#### WHAT THE EXERCISE ASKS
Copy each line of the following data that contains "BSDF".

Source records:
= Beginning of Section =

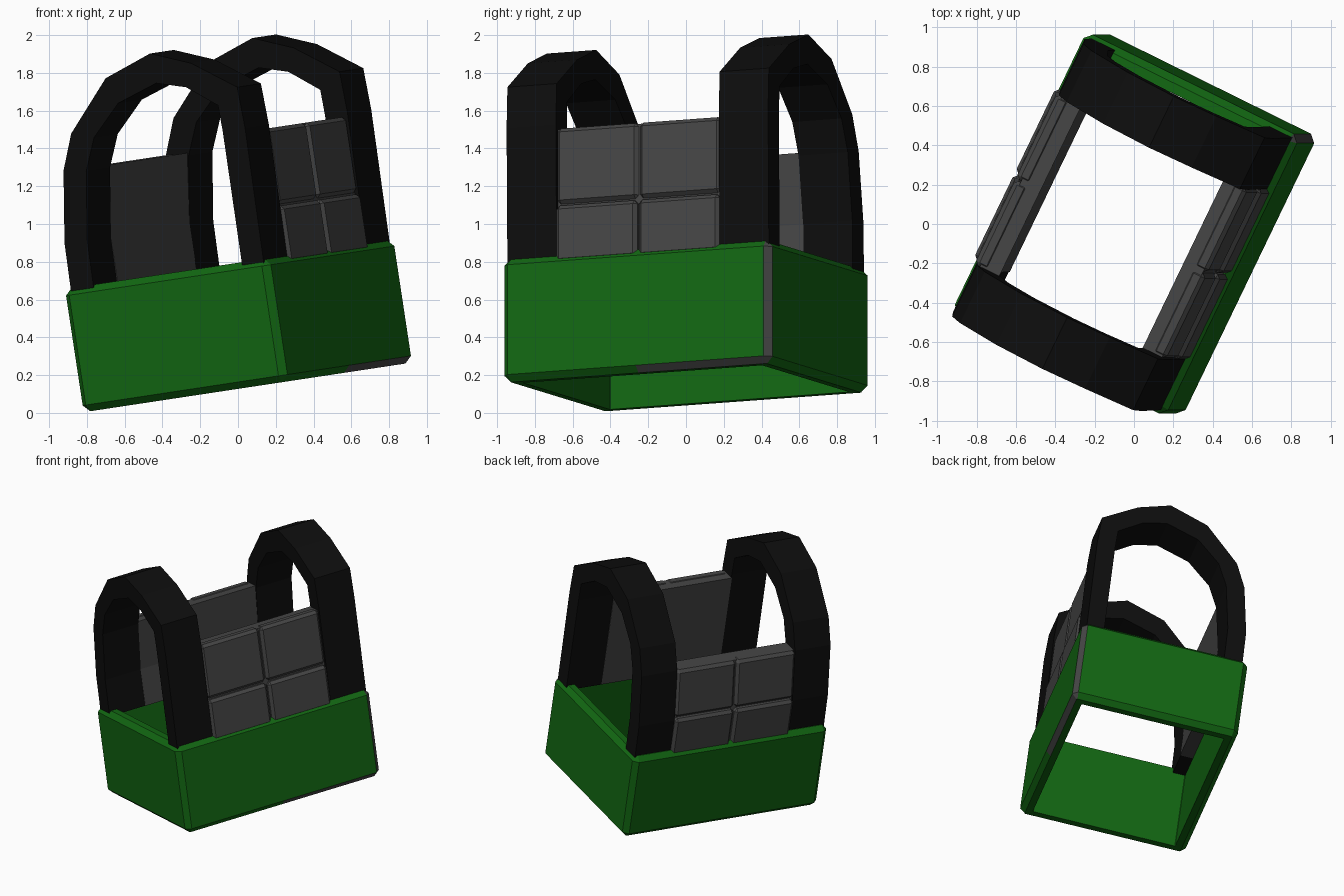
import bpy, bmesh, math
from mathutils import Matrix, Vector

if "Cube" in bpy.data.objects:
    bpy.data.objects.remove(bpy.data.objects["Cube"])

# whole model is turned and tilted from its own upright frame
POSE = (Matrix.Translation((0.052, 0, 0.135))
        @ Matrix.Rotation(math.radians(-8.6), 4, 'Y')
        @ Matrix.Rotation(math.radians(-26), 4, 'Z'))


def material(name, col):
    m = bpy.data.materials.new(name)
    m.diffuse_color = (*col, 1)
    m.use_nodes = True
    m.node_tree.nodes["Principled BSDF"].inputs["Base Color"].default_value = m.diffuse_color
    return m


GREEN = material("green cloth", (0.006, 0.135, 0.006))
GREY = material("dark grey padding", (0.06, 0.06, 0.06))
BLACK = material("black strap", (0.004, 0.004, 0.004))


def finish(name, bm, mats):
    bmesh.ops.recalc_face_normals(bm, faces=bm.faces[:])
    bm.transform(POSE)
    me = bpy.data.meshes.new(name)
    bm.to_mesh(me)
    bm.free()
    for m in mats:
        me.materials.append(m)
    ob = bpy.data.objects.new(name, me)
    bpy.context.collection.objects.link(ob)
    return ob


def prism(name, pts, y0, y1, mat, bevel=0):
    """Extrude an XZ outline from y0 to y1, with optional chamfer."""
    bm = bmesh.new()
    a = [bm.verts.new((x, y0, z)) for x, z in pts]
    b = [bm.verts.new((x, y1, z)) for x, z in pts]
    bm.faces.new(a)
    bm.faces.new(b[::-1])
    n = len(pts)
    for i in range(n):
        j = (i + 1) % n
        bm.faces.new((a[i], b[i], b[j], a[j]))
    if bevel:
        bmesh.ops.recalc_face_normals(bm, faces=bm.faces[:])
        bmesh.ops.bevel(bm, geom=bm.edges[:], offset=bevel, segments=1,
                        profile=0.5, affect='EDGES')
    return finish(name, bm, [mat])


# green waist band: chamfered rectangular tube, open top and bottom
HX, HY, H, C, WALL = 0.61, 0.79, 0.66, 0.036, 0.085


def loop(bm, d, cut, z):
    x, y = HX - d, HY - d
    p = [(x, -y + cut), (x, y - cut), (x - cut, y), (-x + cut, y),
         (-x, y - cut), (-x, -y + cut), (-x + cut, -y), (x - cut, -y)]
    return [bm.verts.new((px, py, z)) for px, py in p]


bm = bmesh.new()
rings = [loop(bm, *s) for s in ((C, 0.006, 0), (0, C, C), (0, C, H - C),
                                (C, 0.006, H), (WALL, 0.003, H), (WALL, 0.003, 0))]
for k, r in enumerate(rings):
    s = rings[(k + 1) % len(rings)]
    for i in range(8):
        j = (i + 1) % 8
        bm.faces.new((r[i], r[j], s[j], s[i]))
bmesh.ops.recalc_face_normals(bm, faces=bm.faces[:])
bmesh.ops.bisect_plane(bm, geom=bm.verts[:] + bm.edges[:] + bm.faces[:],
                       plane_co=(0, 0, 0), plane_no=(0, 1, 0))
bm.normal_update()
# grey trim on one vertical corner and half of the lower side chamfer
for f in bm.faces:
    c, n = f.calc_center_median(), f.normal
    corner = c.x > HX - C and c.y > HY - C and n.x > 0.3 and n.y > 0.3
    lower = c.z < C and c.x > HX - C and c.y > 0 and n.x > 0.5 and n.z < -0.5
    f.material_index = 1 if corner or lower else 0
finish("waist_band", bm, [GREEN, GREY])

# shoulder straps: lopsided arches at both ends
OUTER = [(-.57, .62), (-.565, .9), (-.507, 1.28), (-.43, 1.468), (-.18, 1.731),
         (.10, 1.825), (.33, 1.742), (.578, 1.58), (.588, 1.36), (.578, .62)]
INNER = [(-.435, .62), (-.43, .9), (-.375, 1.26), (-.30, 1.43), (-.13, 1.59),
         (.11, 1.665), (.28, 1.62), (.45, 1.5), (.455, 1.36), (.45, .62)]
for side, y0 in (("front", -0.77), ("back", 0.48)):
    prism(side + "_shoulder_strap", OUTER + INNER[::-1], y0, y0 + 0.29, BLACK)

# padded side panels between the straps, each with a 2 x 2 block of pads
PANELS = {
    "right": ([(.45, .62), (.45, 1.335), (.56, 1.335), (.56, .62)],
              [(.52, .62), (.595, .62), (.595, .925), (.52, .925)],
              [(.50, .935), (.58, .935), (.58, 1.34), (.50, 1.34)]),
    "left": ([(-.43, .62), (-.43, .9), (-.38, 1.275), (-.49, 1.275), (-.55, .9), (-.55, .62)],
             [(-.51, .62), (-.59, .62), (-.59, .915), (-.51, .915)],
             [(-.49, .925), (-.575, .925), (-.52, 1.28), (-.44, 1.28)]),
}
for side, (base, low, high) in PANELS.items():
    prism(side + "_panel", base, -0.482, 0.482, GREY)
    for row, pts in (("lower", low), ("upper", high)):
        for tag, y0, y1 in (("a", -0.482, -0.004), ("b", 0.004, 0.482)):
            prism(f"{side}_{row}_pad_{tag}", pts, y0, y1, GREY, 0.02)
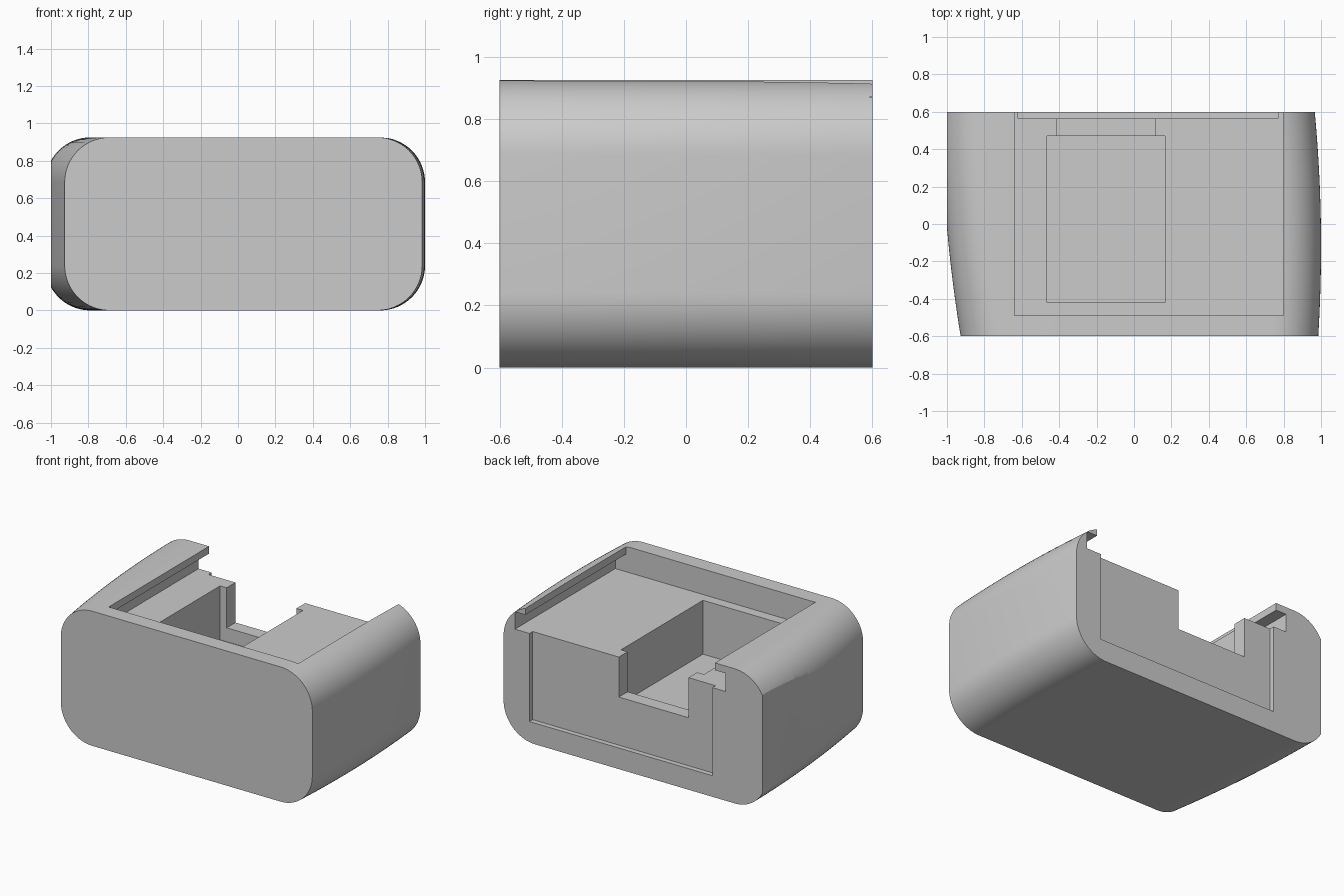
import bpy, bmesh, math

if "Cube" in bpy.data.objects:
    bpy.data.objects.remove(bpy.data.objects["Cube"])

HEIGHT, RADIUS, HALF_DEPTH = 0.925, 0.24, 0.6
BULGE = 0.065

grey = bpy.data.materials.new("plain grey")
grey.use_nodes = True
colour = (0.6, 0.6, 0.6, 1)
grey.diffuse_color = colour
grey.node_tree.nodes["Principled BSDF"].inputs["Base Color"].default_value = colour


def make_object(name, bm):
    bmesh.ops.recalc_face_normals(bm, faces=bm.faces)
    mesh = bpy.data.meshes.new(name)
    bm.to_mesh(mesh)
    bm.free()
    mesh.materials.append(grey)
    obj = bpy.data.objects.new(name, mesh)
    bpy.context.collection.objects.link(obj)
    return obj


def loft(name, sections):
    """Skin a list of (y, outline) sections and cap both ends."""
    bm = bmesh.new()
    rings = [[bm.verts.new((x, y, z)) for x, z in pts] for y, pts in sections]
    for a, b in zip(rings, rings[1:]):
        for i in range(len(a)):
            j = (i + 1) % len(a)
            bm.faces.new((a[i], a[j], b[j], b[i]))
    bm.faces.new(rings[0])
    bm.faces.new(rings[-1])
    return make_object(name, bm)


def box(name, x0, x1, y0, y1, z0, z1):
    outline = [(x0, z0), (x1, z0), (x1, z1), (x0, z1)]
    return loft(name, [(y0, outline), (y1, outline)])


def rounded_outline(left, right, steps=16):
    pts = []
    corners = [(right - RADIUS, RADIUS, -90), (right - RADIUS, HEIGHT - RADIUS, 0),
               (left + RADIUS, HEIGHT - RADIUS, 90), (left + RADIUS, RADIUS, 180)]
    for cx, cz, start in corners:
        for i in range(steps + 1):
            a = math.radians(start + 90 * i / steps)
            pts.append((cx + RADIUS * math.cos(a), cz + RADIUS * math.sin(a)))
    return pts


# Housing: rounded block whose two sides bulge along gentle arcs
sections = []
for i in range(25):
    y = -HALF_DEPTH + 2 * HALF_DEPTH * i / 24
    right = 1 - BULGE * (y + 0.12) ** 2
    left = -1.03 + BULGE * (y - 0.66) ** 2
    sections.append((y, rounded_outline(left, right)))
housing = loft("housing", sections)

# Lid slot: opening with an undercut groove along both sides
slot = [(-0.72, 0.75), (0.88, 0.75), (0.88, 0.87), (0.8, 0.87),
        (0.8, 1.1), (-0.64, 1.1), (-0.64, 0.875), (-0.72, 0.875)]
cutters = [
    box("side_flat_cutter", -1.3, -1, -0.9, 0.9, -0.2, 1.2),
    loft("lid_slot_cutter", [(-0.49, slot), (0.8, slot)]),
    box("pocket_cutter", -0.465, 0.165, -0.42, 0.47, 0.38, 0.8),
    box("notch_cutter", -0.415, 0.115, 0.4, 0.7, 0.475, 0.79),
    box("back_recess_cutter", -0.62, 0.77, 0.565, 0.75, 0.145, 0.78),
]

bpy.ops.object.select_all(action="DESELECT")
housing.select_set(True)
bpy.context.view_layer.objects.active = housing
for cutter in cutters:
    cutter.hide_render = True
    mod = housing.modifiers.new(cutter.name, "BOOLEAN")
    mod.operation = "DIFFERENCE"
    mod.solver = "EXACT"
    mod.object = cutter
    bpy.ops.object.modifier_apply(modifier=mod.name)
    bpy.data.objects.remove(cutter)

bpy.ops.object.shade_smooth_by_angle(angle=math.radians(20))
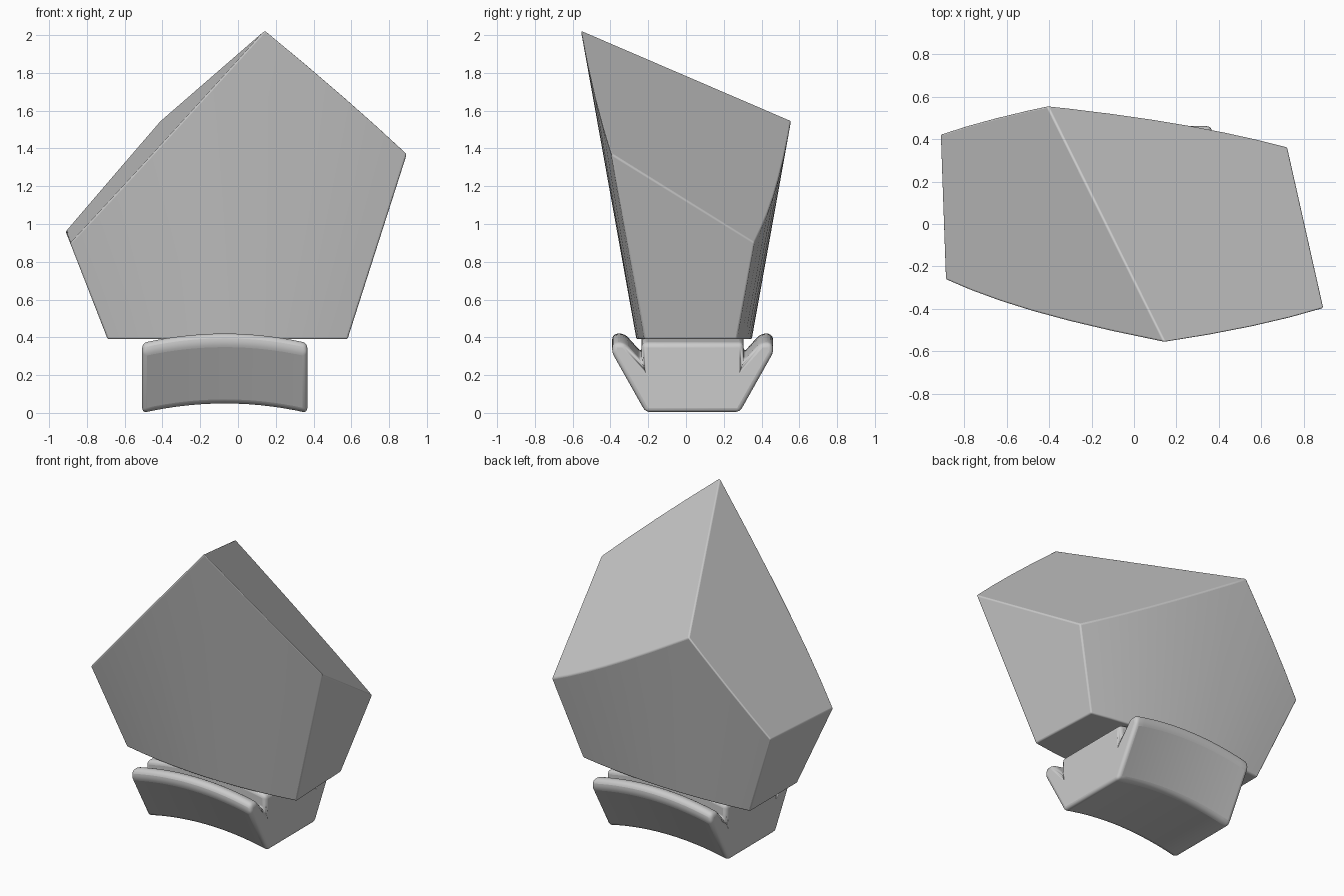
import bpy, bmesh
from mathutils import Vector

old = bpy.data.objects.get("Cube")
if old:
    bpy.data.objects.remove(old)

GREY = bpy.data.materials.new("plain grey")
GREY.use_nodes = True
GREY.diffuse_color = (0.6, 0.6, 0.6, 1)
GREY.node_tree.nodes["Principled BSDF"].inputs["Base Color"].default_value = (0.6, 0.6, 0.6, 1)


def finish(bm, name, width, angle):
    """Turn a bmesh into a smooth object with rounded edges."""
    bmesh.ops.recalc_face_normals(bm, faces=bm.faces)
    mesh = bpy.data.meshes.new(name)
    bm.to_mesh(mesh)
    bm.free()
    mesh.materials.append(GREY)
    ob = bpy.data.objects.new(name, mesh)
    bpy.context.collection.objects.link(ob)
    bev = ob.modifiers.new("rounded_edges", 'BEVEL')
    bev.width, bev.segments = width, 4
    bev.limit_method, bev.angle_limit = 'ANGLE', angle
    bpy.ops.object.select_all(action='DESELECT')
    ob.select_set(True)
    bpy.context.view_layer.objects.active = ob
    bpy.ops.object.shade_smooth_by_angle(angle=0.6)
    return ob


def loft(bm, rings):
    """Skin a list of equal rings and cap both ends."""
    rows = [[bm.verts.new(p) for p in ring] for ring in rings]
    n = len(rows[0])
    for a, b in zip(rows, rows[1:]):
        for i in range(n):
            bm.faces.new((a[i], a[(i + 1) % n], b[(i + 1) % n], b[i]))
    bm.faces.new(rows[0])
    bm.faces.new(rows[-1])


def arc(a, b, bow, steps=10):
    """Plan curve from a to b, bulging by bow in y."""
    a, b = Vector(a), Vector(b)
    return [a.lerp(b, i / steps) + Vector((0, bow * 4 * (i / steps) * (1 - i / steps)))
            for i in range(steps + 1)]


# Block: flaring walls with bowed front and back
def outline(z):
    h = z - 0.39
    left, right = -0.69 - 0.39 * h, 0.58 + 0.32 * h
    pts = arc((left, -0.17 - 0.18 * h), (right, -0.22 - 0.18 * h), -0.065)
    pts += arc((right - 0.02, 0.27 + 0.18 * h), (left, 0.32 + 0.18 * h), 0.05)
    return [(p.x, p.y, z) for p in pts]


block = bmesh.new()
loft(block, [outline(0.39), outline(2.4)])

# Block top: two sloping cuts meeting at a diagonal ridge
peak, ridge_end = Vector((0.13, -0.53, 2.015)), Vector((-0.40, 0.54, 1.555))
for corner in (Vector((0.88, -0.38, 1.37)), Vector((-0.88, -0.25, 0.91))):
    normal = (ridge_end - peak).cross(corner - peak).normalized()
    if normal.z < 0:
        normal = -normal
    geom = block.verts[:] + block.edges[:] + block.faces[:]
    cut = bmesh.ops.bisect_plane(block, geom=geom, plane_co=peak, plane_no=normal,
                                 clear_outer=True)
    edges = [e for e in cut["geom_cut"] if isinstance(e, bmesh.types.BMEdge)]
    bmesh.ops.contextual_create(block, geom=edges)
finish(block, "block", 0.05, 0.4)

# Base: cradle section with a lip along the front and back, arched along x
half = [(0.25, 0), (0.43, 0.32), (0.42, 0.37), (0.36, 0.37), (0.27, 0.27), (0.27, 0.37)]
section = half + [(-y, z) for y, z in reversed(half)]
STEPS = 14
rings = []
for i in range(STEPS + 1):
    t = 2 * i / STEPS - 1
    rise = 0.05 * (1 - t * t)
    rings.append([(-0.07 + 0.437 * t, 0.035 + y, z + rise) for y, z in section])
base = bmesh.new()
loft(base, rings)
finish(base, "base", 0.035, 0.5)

= End of Section =

#### TASK ANSWER
    m.node_tree.nodes["Principled BSDF"].inputs["Base Color"].default_value = m.diffuse_color
grey.node_tree.nodes["Principled BSDF"].inputs["Base Color"].default_value = colour
GREY.node_tree.nodes["Principled BSDF"].inputs["Base Color"].default_value = (0.6, 0.6, 0.6, 1)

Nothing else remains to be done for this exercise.